When we took her to the simchah, it was as if she had been plugged in to an energy pack. She was still stuck in the chair, but she smiled, and laughed, and surrounded by close family and friends, she joined in the celebrations, and had a thoroughly good time. We took her home, and she died the next night. She was 59.

Twenty-five years on, I still miss you mum. And I always will.

The moment has passed

Rita Reinhold - 1926-2015

Rita Reinhold – 1926-2015

One moment is all it takes, and the change is made; from living and breathing, to the big, final, full stop we call death. Oh, we have lots of euphemisms, but they do not truly mask the stark certainty of the end. Probably that’s a good thing, though for most of society it remains a taboo subject. After all, if we focused too much on that certainty, we might question the purpose of our existence, and come up short when seeking an answer. Blessed are those with faith that shields them from the doubt, and empowers them to not only keep going, but to make the most of their life. I want to be one of these people. I want to live in the now, recognizing each day is a gift. None of us are guaranteed to wake up tomorrow, or the day after that, or the day after that. And so on. Therefore, I am truly grateful for the gift, and pray that I won’t take it for granted.

One memory is all it takes, and the mood is changed; from mourning to the celebration of a smile, a laugh, a joke. Some little episode through which the loved one continues to live, even if only in our recollection. We want to remember, because we also hope to be remembered. We look back at the generation that has passed, and those before it, and wonder what the generations after us will think about our generation. Good or bad? Happy or sad? Blessed or cursed? Just let us be remembered.

Rita will be remembered. May her memory be a blessing, and may the family be spared sorrow for many years to come.

Elliot’s funeral

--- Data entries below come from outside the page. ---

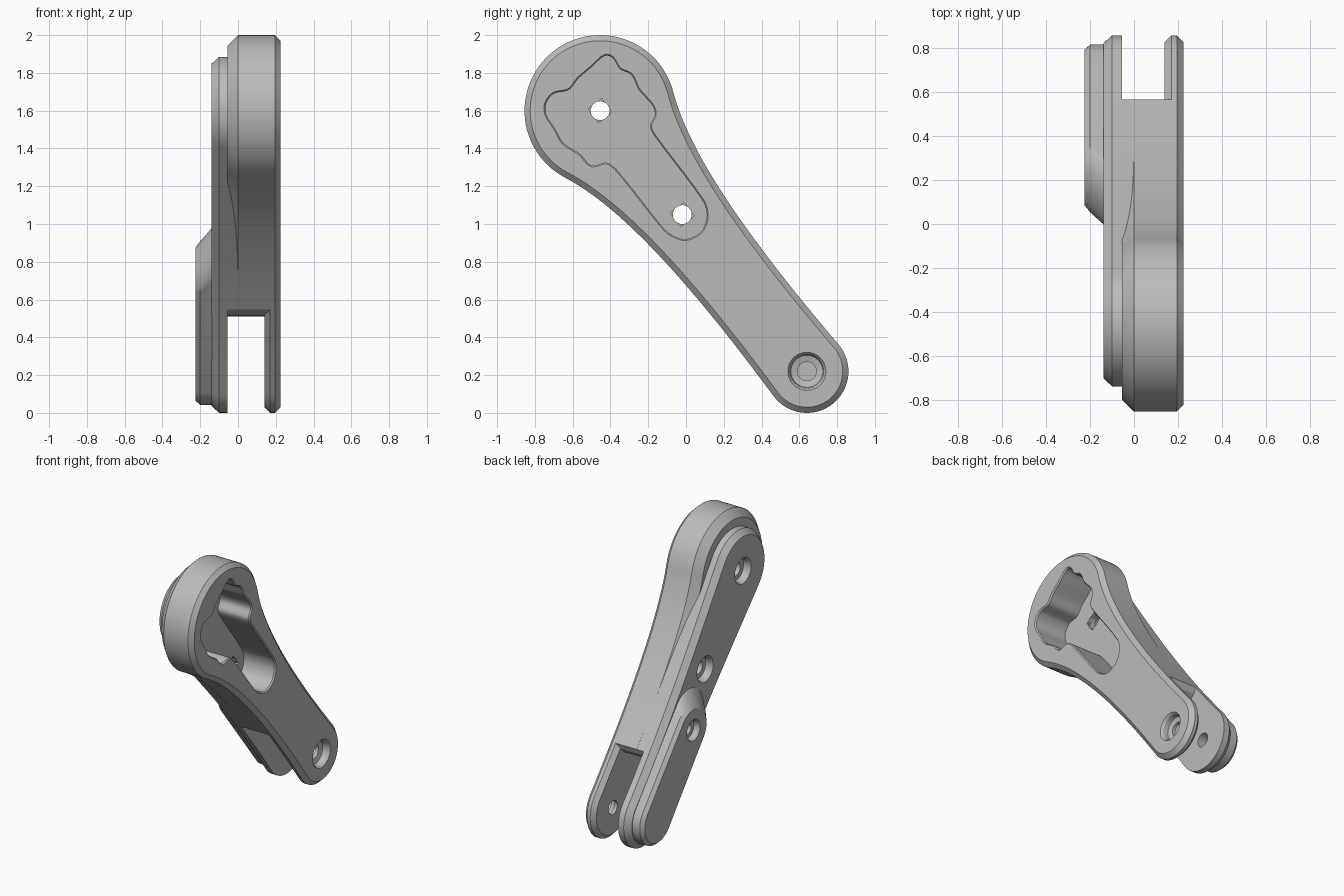
import bpy
import bmesh
from math import sin, cos, acos, atan2, pi, radians
from mathutils import Vector

if "Cube" in bpy.data.objects:
    bpy.data.objects.remove(bpy.data.objects["Cube"])

grey = bpy.data.materials.new("mid grey")
grey.use_nodes = True
grey.diffuse_color = (0.5, 0.5, 0.5, 1)
grey.node_tree.nodes["Principled BSDF"].inputs["Base Color"].default_value = (0.5, 0.5, 0.5, 1)

HEAD = Vector((-0.455, 1.6))     # large end, in (y, z)
FOOT = Vector((0.64, 0.22))      # small end
AXIS = (FOOT - HEAD).normalized()
SIDE = Vector((-AXIS.y, AXIS.x))
LENGTH = (FOOT - HEAD).length


def arc(centre, r, a0, a1, n=32):
    return [Vector((centre[0] + r * cos(a0 + (a1 - a0) * i / n),
                    centre[1] + r * sin(a0 + (a1 - a0) * i / n))) for i in range(n + 1)]


def stadium(c1, r1, c2, r2):
    """Two round ends joined by their tangents."""
    c1, c2 = Vector(c1), Vector(c2)
    d = c2 - c1
    a, b = atan2(d.y, d.x), acos((r1 - r2) / d.length)
    return arc(c1, r1, a + b, a + 2 * pi - b) + arc(c2, r2, a - b, a + b)


def offset(pts, d):
    """Move a counter-clockwise outline outward by d."""
    out = []
    for i, p in enumerate(pts):
        t = pts[(i + 1) % len(pts)] - pts[i - 1]
        out.append(p + Vector((t.y, -t.x)).normalized() * d)
    return out


def closed_spline(pts, steps=5):
    """Smooth loop whose tangents scale with each span, so it never overshoots."""
    pts, out, n = [Vector(p) for p in pts], [], len(pts)
    tangents = [(pts[(i + 1) % n] - pts[i - 1]).normalized() for i in range(n)]
    for i in range(n):
        p, q = pts[i], pts[(i + 1) % n]
        span = (q - p).length
        a = p + tangents[i] * span * 0.3
        b = q - tangents[(i + 1) % n] * span * 0.3
        for s in range(steps):
            t = s / steps
            out.append(bezier(p, a, b, q, t))
    return out


def bezier(p0, p1, p2, p3, t):
    u = 1 - t
    return p0 * u ** 3 + 3 * p1 * t * u * u + 3 * p2 * t * t * u + p3 * t ** 3


def loft(name, layers):
    """Skin a solid through (x, outline) layers."""
    bm = bmesh.new()
    rings = [[bm.verts.new((x, p[0], p[1])) for p in pts] for x, pts in layers]
    n = len(rings[0])
    for a, b in zip(rings, rings[1:]):
        for i in range(n):
            j = (i + 1) % n
            bm.faces.new((a[i], a[j], b[j], b[i]))
    bm.faces.new(rings[0])
    bm.faces.new(rings[-1])
    bmesh.ops.recalc_face_normals(bm, faces=bm.faces)
    mesh = bpy.data.meshes.new(name)
    bm.to_mesh(mesh)
    bm.free()
    mesh.materials.append(grey)
    ob = bpy.data.objects.new(name, mesh)
    bpy.context.collection.objects.link(ob)
    return ob


def bore(name, centre, steps, sides=32, turn=0.0):
    """Stepped round cutter from (x, radius) pairs."""
    return loft(name, [(x, arc(centre, r, turn, turn + 2 * pi * (1 - 1 / sides), sides - 1))
                       for x, r in steps])


def waisted(r, big, small, reach):
    """Large and small round ends joined by hollow flanks."""
    big, small, foot_r = radians(big), radians(small), 0.22
    p0 = Vector((r * cos(big), r * sin(big)))
    p3 = Vector((LENGTH + foot_r * cos(small), foot_r * sin(small)))
    p1 = p0 + reach * Vector((sin(big), -cos(big)))
    p2 = p3 - 0.7 * Vector((sin(small), -cos(small)))
    flank = [bezier(p0, p1, p2, p3, i / 28) for i in range(1, 28)]
    mirrored = [Vector((p.x, -p.y)) for p in flank]
    local = (arc((0, 0), r, big, 2 * pi - big, 48) + mirrored
             + arc((LENGTH, 0), foot_r, -small, small) + flank[::-1])
    return [HEAD + AXIS * p.x + SIDE * p.y for p in local]


# Main body: outer cheek and chamfered core
arm = waisted(0.4, 66, 92, 0.35)
cheek = loft("outer_cheek", [(0.14, offset(arm, -0.03)), (0.17, arm), (0.195, arm),
                             (0.225, offset(arm, -0.03))])
core = loft("arm_core", [(-0.055, offset(arm, -0.055)), (0.0, arm), (0.17, arm)])

# Stepped plates on the other side, the first running into the core's chamfer
plate = waisted(0.285, 86, 92.5, 0.5)
root = loft("plate_root", [(-0.055, plate), (0.01, plate)])
back_plate = loft("back_plate", [(-0.055, plate), (-0.1, plate), (-0.14, offset(plate, -0.037))])
pad_top = Vector((0.235, 0.725))
pad_a = stadium(pad_top - AXIS * 0.11, 0.172, FOOT, 0.178)
pad_b = stadium(pad_top - AXIS * 0.015, 0.172, FOOT, 0.178)
pad_c = stadium(pad_top, 0.15, FOOT, 0.155)
pad = loft("raised_pad", [(-0.135, pad_a), (-0.2, pad_b), (-0.225, pad_c)])

# Wavy pocket in the outer face
pocket = closed_spline([
    (-0.43, 1.89), (-0.5, 1.83), (-0.57, 1.77), (-0.62, 1.71), (-0.7, 1.69), (-0.74, 1.64),
    (-0.74, 1.58), (-0.69, 1.5), (-0.65, 1.43), (-0.56, 1.37), (-0.5, 1.31), (-0.42, 1.325),
    (-0.36, 1.28), (-0.12, 0.98), (-0.07, 0.94), (0, 0.92), (0.08, 0.96), (0.11, 1.04),
    (0.09, 1.12), (-0.17, 1.47), (-0.19, 1.52), (-0.165, 1.58), (-0.18, 1.63), (-0.25, 1.71),
    (-0.29, 1.79), (-0.35, 1.82), (-0.39, 1.88)])
pocket_cut = loft("pocket_cutter", [(-0.03, pocket), (0.215, pocket), (0.235, offset(pocket, 0.015))])

# Fork slot with a rounded floor
slot = [(-0.1, 0.75), (0.04, 0.62), (0.1, 0.55), (0.18, 0.515), (0.3, 0.51), (0.42, 0.53),
        (0.5, 0.57), (0.55, 0.61), (0.57, 0.66), (0.6, 0.9), (1.1, 0.9), (1.1, -0.2), (-0.1, -0.2)]
slot_cut = loft("slot_cutter", [(-0.2, slot), (0.2, slot)])

# Holes: pivot, two screw holes with square seats, one blind pad hole
pivot_cut = bore("pivot_cutter", FOOT, [(0.24, 0.112), (0.21, 0.09), (0.175, 0.085),
                                        (0.165, 0.05), (-0.12, 0.05)])
screw_cuts, seat_cuts = [], []
for spot in (HEAD, Vector((-0.02, 1.05))):
    screw_cuts.append(bore("screw_cutter", spot, [(-0.16, 0.105), (-0.125, 0.085), (-0.085, 0.085),
                                                  (-0.084, 0.05), (0.05, 0.05)]))
    seat_cuts.append(bore("seat_cutter", spot, [(-0.05, 0.064), (0.0, 0.064)], 4, radians(-8)))
pad_cut = bore("pad_hole_cutter", pad_top, [(-0.24, 0.088), (-0.215, 0.07), (-0.18, 0.068),
                                            (-0.179, 0.04), (-0.09, 0.04)])

inner_cuts = [slot_cut, pocket_cut] + screw_cuts + seat_cuts
cuts = {cheek: [pocket_cut, pivot_cut],
        core: inner_cuts,
        root: inner_cuts,
        back_plate: [pivot_cut, pad_cut] + screw_cuts,
        pad: [pad_cut]}
for ob, cutters in cuts.items():
    for c in cutters:
        m = ob.modifiers.new("cut", "BOOLEAN")
        m.operation, m.solver, m.object = "DIFFERENCE", "EXACT", c

# Bake the cuts, drop the cutters
depsgraph = bpy.context.evaluated_depsgraph_get()
baked = {ob: bpy.data.meshes.new_from_object(ob.evaluated_get(depsgraph)) for ob in cuts}
for ob, mesh in baked.items():
    ob.modifiers.clear()
    ob.data = mesh
for c in {c for group in cuts.values() for c in group}:
    bpy.data.objects.remove(c)

# Smooth rounds, crisp edges
bpy.ops.object.select_all(action="DESELECT")
for ob in cuts:
    ob.select_set(True)
bpy.context.view_layer.objects.active = core
bpy.ops.object.shade_smooth_by_angle(angle=radians(25))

You got quite a crowd, Elliot. And a fair few shedding tears for your passing. There were a lot of hespedim (eulogies) – more than I had experienced before – but they were a blessing. The hespedim shone a light on the range of your good characteristics, good deeds, and fine examples, and brought back happy memories of your life, of your vibrant, infectious, happy spirit. I am grateful that I came to know you, and shared some moments of Torah and baseball. You were one of a kind, and you’ll be missed.

Dead end

This week was another first for us, but one we would happily have missed out on for a long, long time: our first Israeli funeral.

Differences? First, reflecting the relative size of the communities, there are a lot more ¬†Jewish burials in Israel than in Glasgow. (Sharp, am I not?) So, maybe it should not have been a surprise – but it was – to see an electronic noticeboard announcing in a list, the name of each deceased due for burial that day, and their allotted time. Irreverently, it reminded me of a public transport announcement: “The next bus to Heaven will be the 9.45, carry the earthly remains of the late...”

Second, they do not use coffins; just a plain shroud. Thankfully, I had been warned about this, but it was still a little shock to the system to see a wrapped up body instead of a simple, unadorned, box.

Third, after the prayers and the eulogies, we went from the prayer hall at the front of the cemetery to the burial plot – by car. It was such a large cemetery, that walking was not a viable option.

As we made our way among the thousands – tens of thousands? – of plots, I thought about the advice a wise man once gave me: “It’s good to go to the cemetery; it’s more important to leave it.” I was glad to be able to leave.

May the Almighty comfort the mourners, and may they be spared sorrow for many years to come.